Things like the new remote controller, 3D scan, remote operations, the Skydio Dock, AI data capture, and so much more we're showing off here in the demonstrations that I simply couldn't fit it all here into one video.
I could literally sit here for hours and talk about the X10, but I want to wait and save the rest of my thoughts for when I actually get the drone in my hand so that I can test it out. I can kind of show you some things I'm talking about firsthand, like actually flying the drone.
Also, so I can come from a place of experience of having flown the drone and used it on jobs and things like that. As of right now, I just got some hands-on time and flew it in the baseball field, but hey, it was still a lot of fun.
Thank you so much to Skydio for inviting me out here to San Francisco to check out this beautiful city in some areas as well as their awesome new drone platform. This is a drone that's going to be able to get some very serious work done, and it's going to be a great option, especially if you need a drone that's made here in America, in the United States.
Anyway, thank you guys so much for watching. Let me know your thoughts on the Skydio X10 down below in the comment section, and as always, I'll talk to you later. Peace.

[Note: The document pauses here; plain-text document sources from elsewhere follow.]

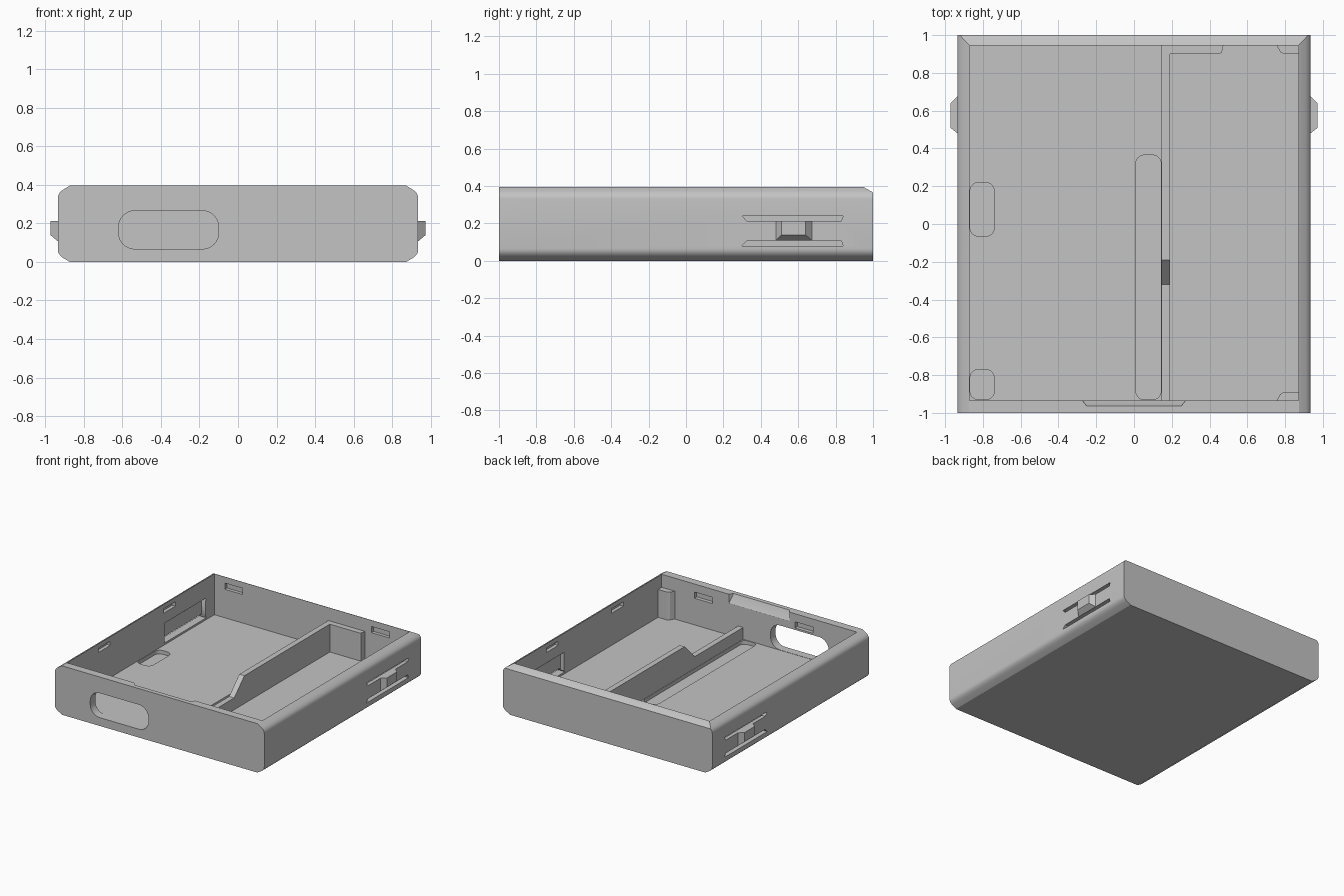
import bpy, bmesh, math
from mathutils import Vector

if "Cube" in bpy.data.objects:
    bpy.data.objects.remove(bpy.data.objects["Cube"], do_unlink=True)

grey = bpy.data.materials.new("light_grey_plastic")
grey.use_nodes = True
colour = (0.55, 0.55, 0.55, 1)
grey.diffuse_color = colour
grey.node_tree.nodes["Principled BSDF"].inputs["Base Color"].default_value = colour

FLOOR = 0.065
TOP = 0.395
IN_X, IN_FRONT, IN_BACK = 0.872, -0.935, 0.945


def finish(name, bm):
    bmesh.ops.recalc_face_normals(bm, faces=bm.faces)
    mesh = bpy.data.meshes.new(name)
    bm.to_mesh(mesh)
    bm.free()
    mesh.materials.append(grey)
    obj = bpy.data.objects.new(name, mesh)
    bpy.context.collection.objects.link(obj)
    return obj


def prism(name, pts, axis, a, b):
    """Extrude a flat outline from a to b along the given axis."""
    def place(p, d):
        return {"x": (d, p[0], p[1]), "y": (p[0], d, p[1]), "z": (p[0], p[1], d)}[axis]
    bm = bmesh.new()
    lo = [bm.verts.new(place(p, a)) for p in pts]
    hi = [bm.verts.new(place(p, b)) for p in pts]
    bm.faces.new(lo)
    bm.faces.new(hi)
    for i in range(len(pts)):
        j = (i + 1) % len(pts)
        bm.faces.new((lo[i], lo[j], hi[j], hi[i]))
    return finish(name, bm)


def box(name, x0, x1, y0, y1, z0, z1):
    return prism(name, [(x0, y0), (x1, y0), (x1, y1), (x0, y1)], "z", z0, z1)


def hull(name, pts):
    bm = bmesh.new()
    for p in pts:
        bm.verts.new(p)
    bmesh.ops.convex_hull(bm, input=bm.verts)
    return finish(name, bm)


def rounded(u0, u1, v0, v1, r, n=6):
    """Outline of a rectangle with round corners."""
    corners = [(u1 - r, v1 - r), (u0 + r, v1 - r), (u0 + r, v0 + r), (u1 - r, v0 + r)]
    pts = []
    for k, (u, v) in enumerate(corners):
        for i in range(n + 1):
            t = math.pi / 2 * (k + i / n)
            pts.append((u + r * math.cos(t), v + r * math.sin(t)))
    return pts


def cut(target, cutter):
    mod = target.modifiers.new("cut", "BOOLEAN")
    mod.operation = "DIFFERENCE"
    mod.solver = "EXACT"
    mod.object = cutter
    bpy.context.view_layer.objects.active = target
    bpy.ops.object.modifier_apply(modifier=mod.name)
    bpy.data.objects.remove(cutter, do_unlink=True)


# Outer shell: chamfered section run front to back
edge = [(0.873, 0), (0.91, 0.022), (0.925, 0.035), (0.933, 0.05), (0.935, 0.065)]
right = edge + [(x, TOP - z) for x, z in reversed(edge)]
section = right + [(-x, z) for x, z in reversed(right)]
shell = prism("case_shell", section, "y", -1, 1)

# Sloped top edge along the back
bm = bmesh.new()
bm.from_mesh(shell.data)
cutgeom = bm.verts[:] + bm.edges[:] + bm.faces[:]
res = bmesh.ops.bisect_plane(bm, geom=cutgeom, plane_co=(0, 0.948, TOP),
                             plane_no=Vector((0, 0.03, 0.052)), clear_outer=True)
bmesh.ops.holes_fill(bm, edges=[e for e in bm.edges if e.is_boundary])
bmesh.ops.recalc_face_normals(bm, faces=bm.faces)
bm.to_mesh(shell.data)
bm.free()

# Main cavity
cut(shell, box("cavity", -IN_X, IN_X, IN_FRONT, IN_BACK, FLOOR, 0.6))

# Shallow floor pockets
for x0, x1, y0, y1 in [(0.01, 0.143, -0.93, 0.365), (-0.868, -0.74, -0.065, 0.22),
                       (-0.868, -0.74, -0.93, -0.77)]:
    cut(shell, prism("pocket", rounded(x0, x1, y0, y1, 0.045), "z", 0.035, 0.1))

# Port opening in the front wall
cut(shell, prism("port", rounded(-0.62, -0.1, 0.067, 0.265, 0.085, 8), "y", -1.1, -0.9))

# Sloped pry notch in the inner top edge of the front wall
cut(shell, hull("pry_notch", [(s * w, y, z) for s in (-1, 1) for w, y, z in [
    (0.27, -0.925, 0.31), (0.28, -0.925, 0.42), (0.27, -0.936, 0.325),
    (0.25, -0.965, 0.396), (0.25, -0.965, 0.42)]]))

# Snap slots on the inside of every wall
for x in (-0.70, 0.61):
    cut(shell, box("snap", x - 0.08, x + 0.08, 0.9, 0.972, 0.295, 0.345))
for x in (-0.40, 0.50):
    cut(shell, box("snap", x - 0.08, x + 0.08, -0.965, -0.9, 0.28, 0.33))
for s in (-1, 1):
    for y in (-0.37, 0.46):
        a, b = sorted((s * 0.85, s * 0.9))
        cut(shell, box("snap", a, b, s * y - 0.075, s * y + 0.075, 0.325, 0.36))

# Spring latches: thinned wall, two slits and an outer button on each side
for s, side in ((1, "left"), (-1, "right")):
    a, b = sorted((s * 0.85, s * 0.905))
    cut(shell, box("thinning", a, b, 0.31, 0.83, 0.085, 0.235))
    a, b = sorted((s * 0.84, s * 1.0))
    for z0, z1 in ((0.24, 0.213), (0.08, 0.107)):
        slit = [(0.30, z0), (0.84, z0), (0.83, z1), (0.325, z1)]
        cut(shell, prism("slit", slit, "x", a, b))
    hull(side + "_latch_button", [(s * x, y, z) for x, y, z in [
        (0.92, 0.48, 0.107), (0.92, 0.675, 0.107), (0.92, 0.48, 0.213), (0.92, 0.675, 0.213),
        (0.935, 0.48, 0.107), (0.935, 0.675, 0.107), (0.935, 0.48, 0.213), (0.935, 0.675, 0.213),
        (0.972, 0.51, 0.138), (0.972, 0.64, 0.138), (0.972, 0.51, 0.213), (0.972, 0.64, 0.213)]])

# Divider wall: low at the front, ramping up to the back
RIB = 0.29
under = FLOOR - 0.02
divider = [(IN_FRONT - 0.01, under), (IN_BACK + 0.01, under), (IN_BACK + 0.01, RIB),
           (-0.19, RIB), (-0.32, 0.16), (IN_FRONT - 0.01, 0.16)]
prism("divider_wall", divider, "x", 0.145, 0.19)

# Return of the divider along the back wall
prism("divider_return", [(0.18, 0.9), (0.45, 0.9), (0.465, 0.908), (0.475, 0.955),
                         (0.18, 0.955)], "z", under, RIB)

# Corner ribs on the battery bay side
for name, wall, d in (("back_corner_rib", IN_BACK, -1), ("front_corner_rib", IN_FRONT, 1)):
    outline = [(0.755, 0), (0.775, 0.035), (0.795, 0.046), (0.88, 0.046), (0.88, -0.01),
               (0.755, -0.01)]
    prism(name, [(x, wall + d * y) for x, y in outline], "z", under, RIB)

# Smooth the rounded edges, keep corners crisp
bpy.ops.object.select_all(action="DESELECT")
shell.select_set(True)
bpy.context.view_layer.objects.active = shell
bpy.ops.object.shade_smooth_by_angle(angle=math.radians(30))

Get your Part 107 Certificate
Pass the test and take to the skies with the Pilot Institute. We have helped thousands of people become airplane and commercial drone pilots. Our courses are designed by industry experts to help you pass FAA tests and achieve your dreams.
Copyright © DroneXL.co 2023. All rights reserved. The content, images, and intellectual property on this website are protected by copyright law. Reproduction or distribution of any material without prior written permission from DroneXL.co is strictly prohibited. For permissions and inquiries, please contact us here.
FTC: DroneXL.co is an Amazon Associate and uses affiliate links that can generate income from qualifying purchases. We do not sell, share, rent out, or spam your email.